Work order »
Lines from the one with "bpy.context.collection.objects.link(obj)" through the end of the listing below are to be retyped exactly.

Task inputs »
****
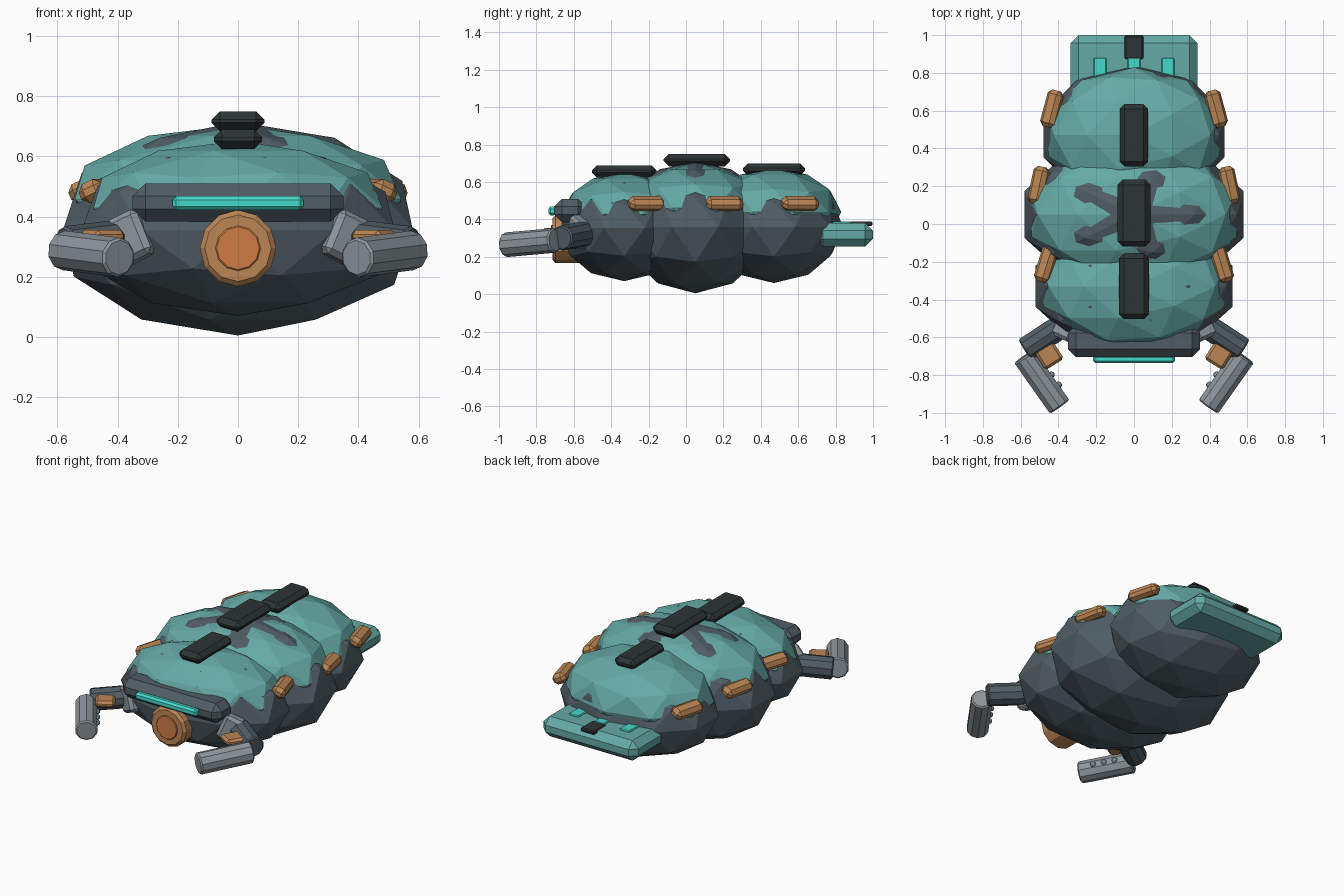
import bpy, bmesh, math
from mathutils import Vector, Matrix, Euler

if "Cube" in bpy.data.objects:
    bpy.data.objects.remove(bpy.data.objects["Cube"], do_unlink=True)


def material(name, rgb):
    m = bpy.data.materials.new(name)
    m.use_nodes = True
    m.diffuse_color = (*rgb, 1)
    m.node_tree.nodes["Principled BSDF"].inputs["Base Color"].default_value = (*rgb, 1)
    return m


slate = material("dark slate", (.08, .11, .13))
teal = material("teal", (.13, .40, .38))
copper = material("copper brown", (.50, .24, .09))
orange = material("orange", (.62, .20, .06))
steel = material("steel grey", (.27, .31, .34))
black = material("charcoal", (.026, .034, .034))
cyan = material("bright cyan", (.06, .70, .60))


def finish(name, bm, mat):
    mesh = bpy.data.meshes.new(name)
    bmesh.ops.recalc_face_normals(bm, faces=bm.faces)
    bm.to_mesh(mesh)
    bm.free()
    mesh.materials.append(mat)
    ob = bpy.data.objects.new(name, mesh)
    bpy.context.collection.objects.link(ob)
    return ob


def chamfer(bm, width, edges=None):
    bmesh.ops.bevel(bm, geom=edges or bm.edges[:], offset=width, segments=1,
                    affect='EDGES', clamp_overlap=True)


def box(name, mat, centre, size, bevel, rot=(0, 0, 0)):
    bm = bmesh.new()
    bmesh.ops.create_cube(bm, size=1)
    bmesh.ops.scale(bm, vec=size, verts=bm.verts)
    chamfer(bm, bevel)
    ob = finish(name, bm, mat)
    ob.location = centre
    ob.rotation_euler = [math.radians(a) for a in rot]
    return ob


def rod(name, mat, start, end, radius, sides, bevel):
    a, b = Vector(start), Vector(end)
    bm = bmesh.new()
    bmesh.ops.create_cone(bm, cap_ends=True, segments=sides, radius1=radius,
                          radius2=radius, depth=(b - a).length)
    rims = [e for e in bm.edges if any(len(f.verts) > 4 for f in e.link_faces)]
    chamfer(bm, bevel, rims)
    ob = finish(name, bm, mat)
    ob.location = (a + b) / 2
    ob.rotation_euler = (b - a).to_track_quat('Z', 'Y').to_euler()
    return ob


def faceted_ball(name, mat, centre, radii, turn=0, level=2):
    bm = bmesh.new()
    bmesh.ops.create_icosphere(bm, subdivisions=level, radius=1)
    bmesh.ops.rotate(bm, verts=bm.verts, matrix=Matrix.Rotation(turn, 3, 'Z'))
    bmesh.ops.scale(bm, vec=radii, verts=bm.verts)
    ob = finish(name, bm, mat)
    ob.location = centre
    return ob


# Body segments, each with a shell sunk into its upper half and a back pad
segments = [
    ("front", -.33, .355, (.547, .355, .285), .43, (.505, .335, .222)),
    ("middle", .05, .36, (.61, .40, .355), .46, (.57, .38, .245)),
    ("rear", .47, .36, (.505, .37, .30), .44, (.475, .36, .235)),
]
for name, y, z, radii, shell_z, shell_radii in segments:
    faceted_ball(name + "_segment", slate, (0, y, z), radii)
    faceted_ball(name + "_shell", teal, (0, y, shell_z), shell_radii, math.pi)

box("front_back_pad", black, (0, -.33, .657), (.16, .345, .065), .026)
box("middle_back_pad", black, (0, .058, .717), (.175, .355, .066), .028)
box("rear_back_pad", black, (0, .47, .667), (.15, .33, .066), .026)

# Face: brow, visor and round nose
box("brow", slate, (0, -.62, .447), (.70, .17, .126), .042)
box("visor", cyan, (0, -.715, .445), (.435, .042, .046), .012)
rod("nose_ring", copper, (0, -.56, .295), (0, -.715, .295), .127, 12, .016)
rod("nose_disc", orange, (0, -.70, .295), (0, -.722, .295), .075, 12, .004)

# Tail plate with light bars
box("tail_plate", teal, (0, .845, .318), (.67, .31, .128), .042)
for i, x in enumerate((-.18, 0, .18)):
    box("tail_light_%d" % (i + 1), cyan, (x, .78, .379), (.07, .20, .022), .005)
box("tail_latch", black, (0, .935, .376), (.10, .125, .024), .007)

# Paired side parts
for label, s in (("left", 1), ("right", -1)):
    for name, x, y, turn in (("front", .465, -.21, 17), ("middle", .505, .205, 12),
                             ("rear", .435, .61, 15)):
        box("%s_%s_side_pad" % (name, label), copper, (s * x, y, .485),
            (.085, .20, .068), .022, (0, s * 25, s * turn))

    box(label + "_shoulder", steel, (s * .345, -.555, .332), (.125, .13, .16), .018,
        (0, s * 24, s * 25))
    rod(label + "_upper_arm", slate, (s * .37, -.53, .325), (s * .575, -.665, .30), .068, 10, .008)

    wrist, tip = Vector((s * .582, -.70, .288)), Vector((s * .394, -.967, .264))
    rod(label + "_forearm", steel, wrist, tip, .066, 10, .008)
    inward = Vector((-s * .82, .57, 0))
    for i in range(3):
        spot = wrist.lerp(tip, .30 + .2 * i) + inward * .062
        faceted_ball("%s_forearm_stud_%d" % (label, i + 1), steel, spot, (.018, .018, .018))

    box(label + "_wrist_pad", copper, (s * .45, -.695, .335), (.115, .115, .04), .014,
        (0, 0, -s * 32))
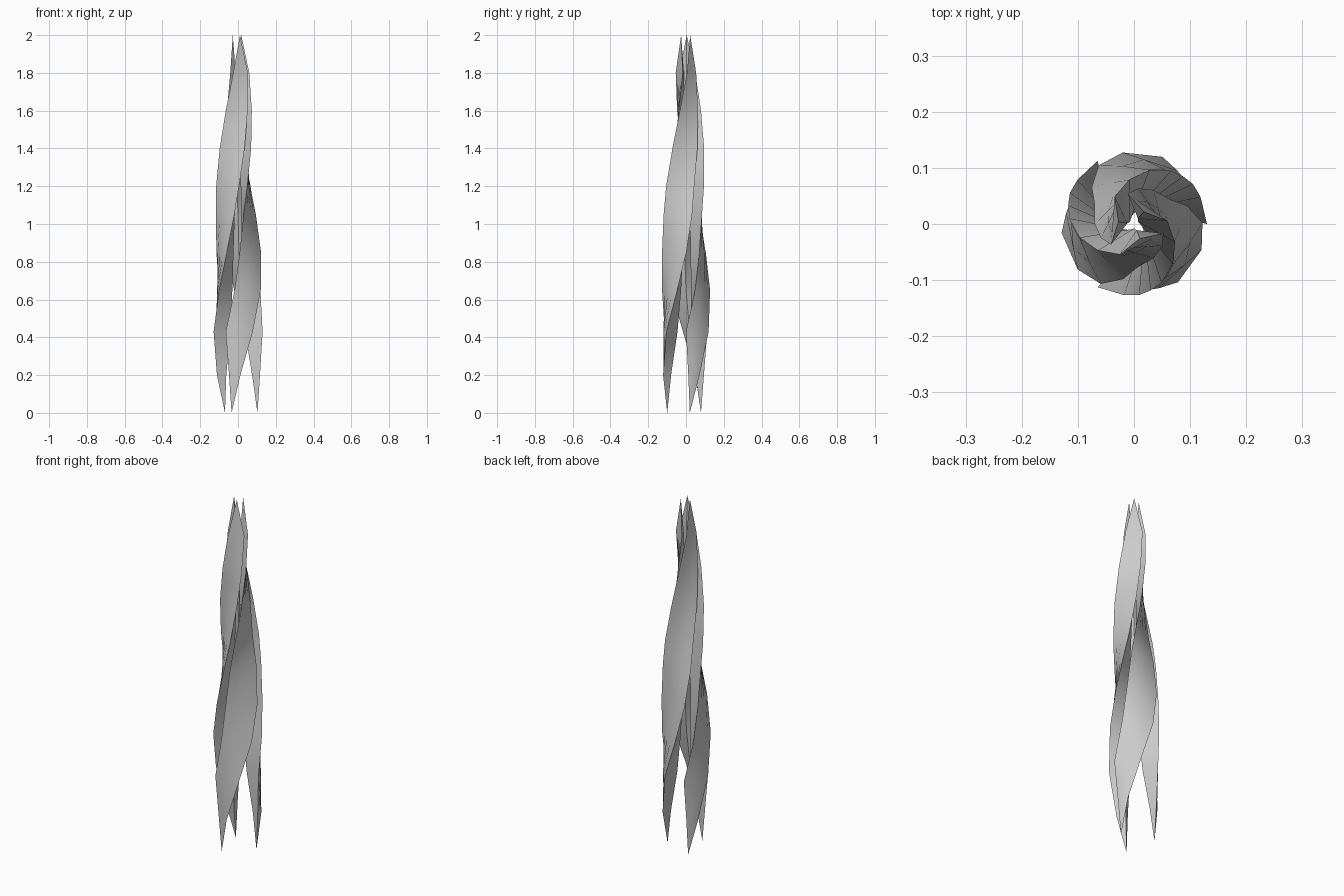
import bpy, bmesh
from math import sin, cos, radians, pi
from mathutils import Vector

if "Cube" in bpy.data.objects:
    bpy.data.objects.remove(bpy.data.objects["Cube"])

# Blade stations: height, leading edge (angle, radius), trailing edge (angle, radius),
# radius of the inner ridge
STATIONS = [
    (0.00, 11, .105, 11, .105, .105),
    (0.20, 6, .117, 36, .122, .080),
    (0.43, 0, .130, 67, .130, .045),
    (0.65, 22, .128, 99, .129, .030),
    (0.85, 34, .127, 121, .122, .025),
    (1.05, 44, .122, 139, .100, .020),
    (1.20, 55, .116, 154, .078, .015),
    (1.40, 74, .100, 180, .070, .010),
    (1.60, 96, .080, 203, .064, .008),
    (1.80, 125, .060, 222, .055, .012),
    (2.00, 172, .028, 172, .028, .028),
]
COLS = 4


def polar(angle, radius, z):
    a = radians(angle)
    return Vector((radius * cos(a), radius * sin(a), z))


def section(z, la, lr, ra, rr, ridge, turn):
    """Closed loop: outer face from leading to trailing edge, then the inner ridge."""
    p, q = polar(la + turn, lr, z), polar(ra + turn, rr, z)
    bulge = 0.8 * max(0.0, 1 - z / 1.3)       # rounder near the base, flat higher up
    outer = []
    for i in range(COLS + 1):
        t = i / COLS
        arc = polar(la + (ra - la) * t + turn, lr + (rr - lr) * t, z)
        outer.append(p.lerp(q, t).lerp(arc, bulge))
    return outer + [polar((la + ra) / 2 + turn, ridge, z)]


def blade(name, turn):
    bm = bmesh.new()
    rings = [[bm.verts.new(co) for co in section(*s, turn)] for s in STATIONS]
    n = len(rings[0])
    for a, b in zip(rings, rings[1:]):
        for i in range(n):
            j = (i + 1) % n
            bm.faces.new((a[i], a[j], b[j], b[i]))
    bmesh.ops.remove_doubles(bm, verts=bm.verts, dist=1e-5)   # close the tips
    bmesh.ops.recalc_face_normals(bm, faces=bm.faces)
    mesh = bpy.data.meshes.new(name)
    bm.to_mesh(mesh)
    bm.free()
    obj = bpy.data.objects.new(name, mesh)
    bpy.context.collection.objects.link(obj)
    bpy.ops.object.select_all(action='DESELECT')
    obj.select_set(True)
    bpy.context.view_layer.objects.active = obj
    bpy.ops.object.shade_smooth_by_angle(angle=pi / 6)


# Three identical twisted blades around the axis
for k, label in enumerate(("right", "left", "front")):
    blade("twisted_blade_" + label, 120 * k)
****
Written response »
    bpy.context.collection.objects.link(obj)
    bpy.ops.object.select_all(action='DESELECT')
    obj.select_set(True)
    bpy.context.view_layer.objects.active = obj
    bpy.ops.object.shade_smooth_by_angle(angle=pi / 6)


# Three identical twisted blades around the axis
for k, label in enumerate(("right", "left", "front")):
    blade("twisted_blade_" + label, 120 * k)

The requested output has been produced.